_EXERCISE AIM_
Reproduce word for word the lines between those holding "new THREE.Float32BufferAttribute(pos, 3));" and "const y = lerp(lo(z), hi(z), v);", inclusive, and nothing else from the data below.

Stored data
● ● ● ● ● ● ●
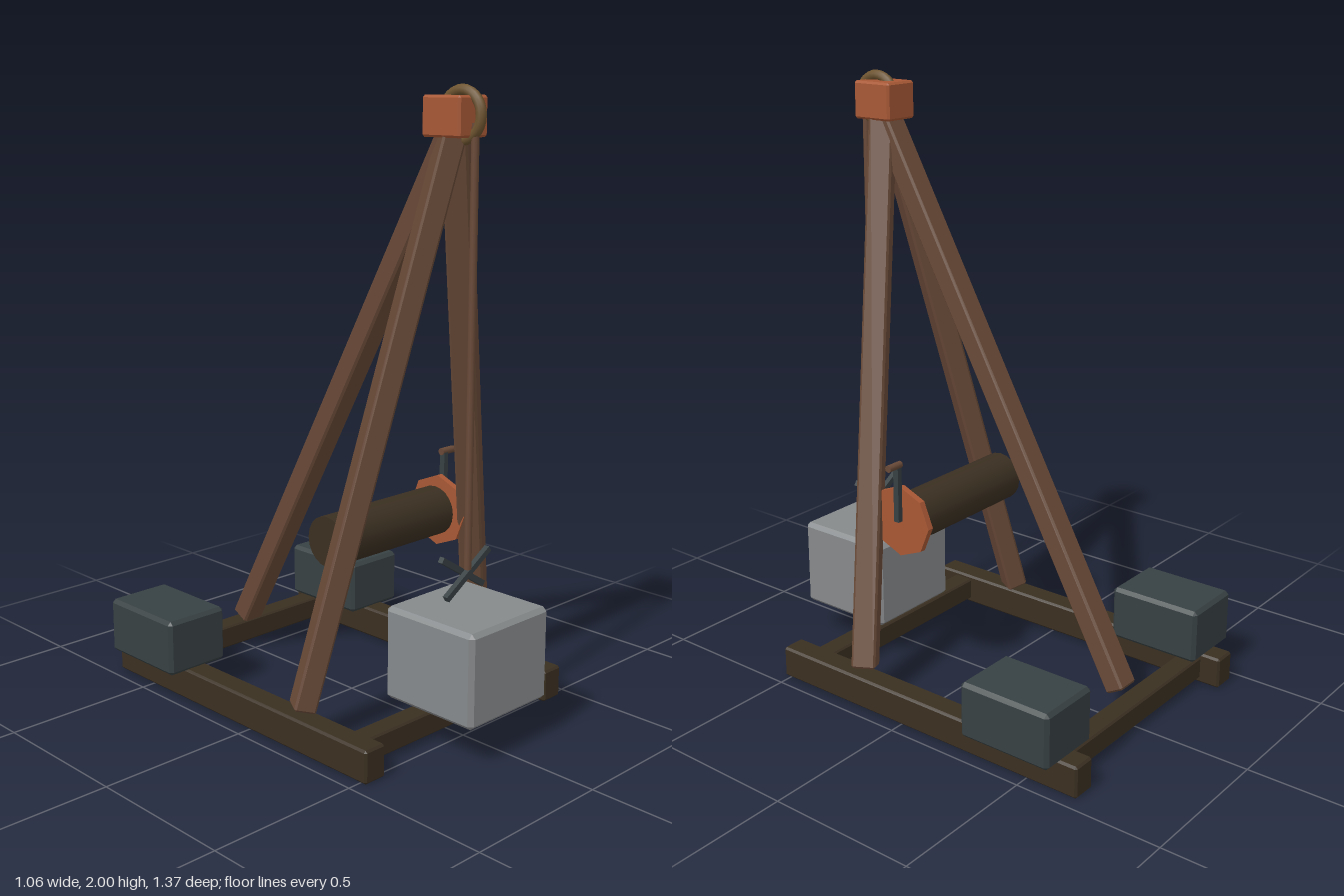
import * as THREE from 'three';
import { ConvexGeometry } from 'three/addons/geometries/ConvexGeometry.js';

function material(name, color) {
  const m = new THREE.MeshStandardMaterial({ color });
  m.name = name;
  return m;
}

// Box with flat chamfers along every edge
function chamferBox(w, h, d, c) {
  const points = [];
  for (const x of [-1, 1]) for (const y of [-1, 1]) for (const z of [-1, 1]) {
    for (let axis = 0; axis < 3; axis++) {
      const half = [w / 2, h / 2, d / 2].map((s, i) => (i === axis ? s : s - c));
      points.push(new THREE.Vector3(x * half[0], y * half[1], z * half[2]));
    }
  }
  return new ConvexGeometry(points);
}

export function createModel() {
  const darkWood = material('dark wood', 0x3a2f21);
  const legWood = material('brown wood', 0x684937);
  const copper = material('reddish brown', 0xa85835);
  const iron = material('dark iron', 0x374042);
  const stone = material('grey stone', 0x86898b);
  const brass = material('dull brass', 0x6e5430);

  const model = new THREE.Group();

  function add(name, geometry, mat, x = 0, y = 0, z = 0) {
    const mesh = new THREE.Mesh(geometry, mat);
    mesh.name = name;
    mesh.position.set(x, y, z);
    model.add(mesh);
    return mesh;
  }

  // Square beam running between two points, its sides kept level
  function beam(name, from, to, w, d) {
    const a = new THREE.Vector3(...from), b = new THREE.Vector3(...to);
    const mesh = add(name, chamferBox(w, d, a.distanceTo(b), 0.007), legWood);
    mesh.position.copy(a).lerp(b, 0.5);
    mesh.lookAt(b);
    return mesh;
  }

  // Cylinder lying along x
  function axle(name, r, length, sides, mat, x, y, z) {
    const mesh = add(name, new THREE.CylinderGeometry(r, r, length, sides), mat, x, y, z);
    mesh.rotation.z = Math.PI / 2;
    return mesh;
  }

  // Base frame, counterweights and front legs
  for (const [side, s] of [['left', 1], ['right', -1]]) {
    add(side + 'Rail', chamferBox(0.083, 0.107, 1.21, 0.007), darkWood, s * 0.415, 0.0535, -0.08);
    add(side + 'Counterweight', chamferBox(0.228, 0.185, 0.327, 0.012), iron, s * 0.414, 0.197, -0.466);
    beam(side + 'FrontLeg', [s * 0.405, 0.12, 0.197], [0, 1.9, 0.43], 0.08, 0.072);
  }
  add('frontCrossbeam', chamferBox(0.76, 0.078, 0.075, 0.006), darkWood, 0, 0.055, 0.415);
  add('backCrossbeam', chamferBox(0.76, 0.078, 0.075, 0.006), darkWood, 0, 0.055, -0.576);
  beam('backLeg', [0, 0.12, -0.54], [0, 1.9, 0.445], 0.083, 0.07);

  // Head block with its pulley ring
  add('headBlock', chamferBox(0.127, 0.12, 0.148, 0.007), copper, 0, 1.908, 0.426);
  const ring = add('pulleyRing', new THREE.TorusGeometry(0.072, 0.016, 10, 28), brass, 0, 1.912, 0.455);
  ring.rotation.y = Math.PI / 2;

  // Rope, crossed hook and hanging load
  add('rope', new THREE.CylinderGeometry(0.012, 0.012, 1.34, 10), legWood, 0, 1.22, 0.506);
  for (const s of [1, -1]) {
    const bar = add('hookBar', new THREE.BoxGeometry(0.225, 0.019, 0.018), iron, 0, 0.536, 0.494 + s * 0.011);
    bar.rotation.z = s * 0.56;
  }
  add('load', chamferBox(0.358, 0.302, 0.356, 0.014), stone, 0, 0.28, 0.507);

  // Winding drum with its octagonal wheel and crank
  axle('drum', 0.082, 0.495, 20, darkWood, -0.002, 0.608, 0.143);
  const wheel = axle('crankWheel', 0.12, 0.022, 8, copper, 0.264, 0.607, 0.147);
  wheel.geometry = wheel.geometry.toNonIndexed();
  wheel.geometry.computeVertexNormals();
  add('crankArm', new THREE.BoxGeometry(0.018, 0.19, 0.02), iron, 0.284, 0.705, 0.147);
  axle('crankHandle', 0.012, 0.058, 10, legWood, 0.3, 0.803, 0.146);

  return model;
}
● ● ● ● ● ● ●
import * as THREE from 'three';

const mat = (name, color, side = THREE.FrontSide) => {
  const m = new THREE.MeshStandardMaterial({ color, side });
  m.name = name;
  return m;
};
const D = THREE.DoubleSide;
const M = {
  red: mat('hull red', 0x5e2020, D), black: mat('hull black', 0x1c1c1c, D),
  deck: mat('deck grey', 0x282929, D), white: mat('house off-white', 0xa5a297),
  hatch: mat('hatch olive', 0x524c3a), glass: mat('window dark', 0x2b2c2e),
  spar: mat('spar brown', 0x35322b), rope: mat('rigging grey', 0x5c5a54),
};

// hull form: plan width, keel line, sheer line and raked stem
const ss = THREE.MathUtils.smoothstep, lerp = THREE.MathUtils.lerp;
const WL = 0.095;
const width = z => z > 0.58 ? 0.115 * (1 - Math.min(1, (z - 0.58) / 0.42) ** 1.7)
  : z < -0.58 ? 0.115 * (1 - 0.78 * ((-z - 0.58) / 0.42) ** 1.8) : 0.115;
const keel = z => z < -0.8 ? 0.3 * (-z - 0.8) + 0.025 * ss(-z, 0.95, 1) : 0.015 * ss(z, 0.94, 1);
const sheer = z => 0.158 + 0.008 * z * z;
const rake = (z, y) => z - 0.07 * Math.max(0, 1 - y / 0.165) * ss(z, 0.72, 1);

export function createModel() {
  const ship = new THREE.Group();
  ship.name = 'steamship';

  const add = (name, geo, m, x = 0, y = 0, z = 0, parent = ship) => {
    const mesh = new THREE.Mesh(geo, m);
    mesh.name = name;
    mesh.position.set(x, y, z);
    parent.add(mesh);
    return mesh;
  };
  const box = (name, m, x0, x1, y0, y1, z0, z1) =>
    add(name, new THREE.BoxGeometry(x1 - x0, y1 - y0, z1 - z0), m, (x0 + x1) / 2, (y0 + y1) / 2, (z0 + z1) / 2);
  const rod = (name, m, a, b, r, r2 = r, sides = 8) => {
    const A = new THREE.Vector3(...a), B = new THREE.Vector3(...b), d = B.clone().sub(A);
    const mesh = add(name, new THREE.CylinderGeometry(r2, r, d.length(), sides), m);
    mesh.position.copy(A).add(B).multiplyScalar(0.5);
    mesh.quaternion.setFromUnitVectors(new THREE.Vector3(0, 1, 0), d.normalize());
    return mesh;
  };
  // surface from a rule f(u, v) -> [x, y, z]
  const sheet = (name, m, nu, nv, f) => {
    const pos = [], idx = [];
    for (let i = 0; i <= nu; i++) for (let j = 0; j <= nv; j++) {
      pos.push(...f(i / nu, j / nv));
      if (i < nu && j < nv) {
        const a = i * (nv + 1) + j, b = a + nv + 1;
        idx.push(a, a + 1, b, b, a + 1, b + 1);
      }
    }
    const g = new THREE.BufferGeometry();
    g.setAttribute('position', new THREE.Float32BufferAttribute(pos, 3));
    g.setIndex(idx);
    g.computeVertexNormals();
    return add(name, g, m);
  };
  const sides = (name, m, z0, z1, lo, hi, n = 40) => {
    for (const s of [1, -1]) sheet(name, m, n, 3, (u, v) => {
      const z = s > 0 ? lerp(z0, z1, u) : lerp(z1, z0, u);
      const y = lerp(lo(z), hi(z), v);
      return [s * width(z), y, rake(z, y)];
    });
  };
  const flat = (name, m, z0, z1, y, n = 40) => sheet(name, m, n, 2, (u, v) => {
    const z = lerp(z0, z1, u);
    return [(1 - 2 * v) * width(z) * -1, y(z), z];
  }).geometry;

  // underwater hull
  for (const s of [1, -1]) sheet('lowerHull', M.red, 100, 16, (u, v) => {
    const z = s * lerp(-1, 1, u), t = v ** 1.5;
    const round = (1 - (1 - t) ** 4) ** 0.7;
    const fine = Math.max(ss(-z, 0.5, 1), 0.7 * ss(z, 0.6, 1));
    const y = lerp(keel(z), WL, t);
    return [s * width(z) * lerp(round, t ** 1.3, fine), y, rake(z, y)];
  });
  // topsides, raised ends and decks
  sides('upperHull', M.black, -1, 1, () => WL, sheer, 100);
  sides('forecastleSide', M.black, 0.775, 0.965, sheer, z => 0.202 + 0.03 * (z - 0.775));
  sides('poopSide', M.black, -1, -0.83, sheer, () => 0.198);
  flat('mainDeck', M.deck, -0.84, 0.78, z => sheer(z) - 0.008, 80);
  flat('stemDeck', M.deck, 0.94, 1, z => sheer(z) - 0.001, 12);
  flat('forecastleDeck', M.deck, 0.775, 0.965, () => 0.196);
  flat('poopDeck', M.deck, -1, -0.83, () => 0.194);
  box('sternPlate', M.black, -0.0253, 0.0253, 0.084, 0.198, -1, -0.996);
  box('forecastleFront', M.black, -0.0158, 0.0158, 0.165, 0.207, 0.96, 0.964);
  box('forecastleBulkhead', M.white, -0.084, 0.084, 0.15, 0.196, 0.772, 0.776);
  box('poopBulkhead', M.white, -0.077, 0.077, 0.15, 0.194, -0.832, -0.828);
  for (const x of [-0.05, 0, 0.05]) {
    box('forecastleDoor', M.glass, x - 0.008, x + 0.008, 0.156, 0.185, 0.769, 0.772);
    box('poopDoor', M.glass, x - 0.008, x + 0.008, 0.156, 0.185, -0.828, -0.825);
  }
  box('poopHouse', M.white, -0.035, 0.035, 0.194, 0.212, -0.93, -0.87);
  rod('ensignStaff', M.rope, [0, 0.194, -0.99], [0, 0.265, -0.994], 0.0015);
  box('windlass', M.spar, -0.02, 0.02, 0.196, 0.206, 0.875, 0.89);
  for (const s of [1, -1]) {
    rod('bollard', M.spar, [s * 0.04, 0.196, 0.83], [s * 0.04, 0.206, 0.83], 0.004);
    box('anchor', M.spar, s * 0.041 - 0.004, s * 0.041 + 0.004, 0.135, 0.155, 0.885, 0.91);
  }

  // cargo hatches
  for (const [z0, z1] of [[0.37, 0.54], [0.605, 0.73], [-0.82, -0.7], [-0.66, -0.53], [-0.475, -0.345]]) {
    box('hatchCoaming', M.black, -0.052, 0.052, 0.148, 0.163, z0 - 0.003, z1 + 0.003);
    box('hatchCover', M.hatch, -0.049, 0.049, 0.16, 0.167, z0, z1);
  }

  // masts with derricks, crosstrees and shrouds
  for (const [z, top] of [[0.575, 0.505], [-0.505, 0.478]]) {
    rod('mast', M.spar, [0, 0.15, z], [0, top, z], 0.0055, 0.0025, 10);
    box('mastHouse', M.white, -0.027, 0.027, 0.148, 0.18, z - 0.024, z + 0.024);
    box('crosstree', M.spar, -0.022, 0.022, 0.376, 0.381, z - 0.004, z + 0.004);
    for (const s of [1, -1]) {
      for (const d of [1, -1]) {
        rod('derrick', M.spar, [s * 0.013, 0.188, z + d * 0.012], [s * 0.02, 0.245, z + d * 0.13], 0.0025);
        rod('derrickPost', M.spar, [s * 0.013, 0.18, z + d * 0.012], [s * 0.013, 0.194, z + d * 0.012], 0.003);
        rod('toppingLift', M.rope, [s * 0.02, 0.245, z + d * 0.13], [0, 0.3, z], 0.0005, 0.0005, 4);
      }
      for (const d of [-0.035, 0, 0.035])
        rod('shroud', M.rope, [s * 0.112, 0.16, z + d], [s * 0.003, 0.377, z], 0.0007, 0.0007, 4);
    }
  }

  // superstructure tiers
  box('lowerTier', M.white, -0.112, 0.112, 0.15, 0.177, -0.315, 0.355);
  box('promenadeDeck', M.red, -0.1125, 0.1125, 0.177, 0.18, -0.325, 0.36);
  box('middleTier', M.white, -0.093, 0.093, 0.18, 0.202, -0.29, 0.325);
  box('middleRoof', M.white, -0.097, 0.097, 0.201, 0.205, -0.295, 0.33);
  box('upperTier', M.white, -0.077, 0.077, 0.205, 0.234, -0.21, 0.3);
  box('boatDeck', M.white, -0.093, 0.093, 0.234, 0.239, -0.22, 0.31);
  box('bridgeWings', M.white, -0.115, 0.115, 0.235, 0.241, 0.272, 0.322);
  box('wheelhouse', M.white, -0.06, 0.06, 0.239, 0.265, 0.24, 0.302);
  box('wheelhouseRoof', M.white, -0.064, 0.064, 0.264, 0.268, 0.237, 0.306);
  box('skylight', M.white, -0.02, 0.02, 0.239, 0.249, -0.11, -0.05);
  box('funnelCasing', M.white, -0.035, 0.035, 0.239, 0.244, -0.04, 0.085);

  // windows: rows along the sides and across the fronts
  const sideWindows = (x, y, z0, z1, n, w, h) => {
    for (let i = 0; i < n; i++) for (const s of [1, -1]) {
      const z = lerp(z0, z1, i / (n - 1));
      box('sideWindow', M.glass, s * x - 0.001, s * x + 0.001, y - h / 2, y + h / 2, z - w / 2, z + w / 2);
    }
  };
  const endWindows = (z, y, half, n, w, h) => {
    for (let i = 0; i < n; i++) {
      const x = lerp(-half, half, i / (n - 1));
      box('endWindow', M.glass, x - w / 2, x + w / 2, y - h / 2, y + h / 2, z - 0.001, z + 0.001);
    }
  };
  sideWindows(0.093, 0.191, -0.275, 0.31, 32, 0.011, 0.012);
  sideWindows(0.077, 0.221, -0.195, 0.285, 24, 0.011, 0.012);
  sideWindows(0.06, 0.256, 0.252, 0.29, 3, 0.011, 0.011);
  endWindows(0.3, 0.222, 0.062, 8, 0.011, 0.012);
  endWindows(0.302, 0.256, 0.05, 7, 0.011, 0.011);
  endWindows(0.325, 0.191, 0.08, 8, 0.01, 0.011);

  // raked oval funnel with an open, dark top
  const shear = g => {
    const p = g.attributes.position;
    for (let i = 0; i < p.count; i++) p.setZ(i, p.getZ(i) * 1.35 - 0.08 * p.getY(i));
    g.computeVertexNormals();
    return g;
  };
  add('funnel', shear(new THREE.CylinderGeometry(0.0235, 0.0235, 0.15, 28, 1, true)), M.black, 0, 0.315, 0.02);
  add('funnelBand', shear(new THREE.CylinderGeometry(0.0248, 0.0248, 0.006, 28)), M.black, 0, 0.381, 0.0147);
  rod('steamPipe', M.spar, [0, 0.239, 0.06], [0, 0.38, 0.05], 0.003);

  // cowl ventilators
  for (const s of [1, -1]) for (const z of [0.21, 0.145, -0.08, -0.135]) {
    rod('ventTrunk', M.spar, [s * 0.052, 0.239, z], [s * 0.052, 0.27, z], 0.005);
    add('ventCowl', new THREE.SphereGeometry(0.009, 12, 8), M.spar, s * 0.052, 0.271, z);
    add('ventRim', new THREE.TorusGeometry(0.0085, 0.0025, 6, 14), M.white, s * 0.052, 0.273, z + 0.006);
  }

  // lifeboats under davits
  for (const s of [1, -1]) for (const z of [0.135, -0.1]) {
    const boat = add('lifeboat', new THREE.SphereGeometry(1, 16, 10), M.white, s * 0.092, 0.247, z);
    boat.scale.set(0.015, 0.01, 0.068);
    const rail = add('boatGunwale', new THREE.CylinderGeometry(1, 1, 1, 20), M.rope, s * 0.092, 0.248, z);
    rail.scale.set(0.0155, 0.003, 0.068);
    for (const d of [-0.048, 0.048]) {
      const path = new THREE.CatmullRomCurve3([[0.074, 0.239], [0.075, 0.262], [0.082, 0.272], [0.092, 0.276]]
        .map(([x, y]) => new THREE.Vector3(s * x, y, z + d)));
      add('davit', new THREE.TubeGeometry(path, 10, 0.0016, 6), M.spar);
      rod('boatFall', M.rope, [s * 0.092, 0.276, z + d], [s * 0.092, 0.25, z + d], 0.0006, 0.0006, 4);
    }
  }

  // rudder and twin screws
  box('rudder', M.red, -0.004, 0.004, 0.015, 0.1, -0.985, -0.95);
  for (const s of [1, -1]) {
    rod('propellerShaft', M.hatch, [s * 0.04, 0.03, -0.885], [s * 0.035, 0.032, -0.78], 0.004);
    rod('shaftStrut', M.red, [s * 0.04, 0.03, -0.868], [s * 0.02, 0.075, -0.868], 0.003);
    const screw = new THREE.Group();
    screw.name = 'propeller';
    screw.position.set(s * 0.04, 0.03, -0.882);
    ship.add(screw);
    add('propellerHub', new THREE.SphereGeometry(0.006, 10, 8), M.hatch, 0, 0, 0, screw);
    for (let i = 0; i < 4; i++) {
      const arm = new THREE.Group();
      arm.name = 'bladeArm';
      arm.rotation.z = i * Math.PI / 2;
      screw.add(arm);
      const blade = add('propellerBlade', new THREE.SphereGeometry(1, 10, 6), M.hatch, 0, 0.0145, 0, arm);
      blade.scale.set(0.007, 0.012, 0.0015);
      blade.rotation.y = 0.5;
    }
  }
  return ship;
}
● ● ● ● ● ● ●
_RESPONSE AREA_
    g.setAttribute('position', new THREE.Float32BufferAttribute(pos, 3));
    g.setIndex(idx);
    g.computeVertexNormals();
    return add(name, g, m);
  };
  const sides = (name, m, z0, z1, lo, hi, n = 40) => {
    for (const s of [1, -1]) sheet(name, m, n, 3, (u, v) => {
      const z = s > 0 ? lerp(z0, z1, u) : lerp(z1, z0, u);
      const y = lerp(lo(z), hi(z), v);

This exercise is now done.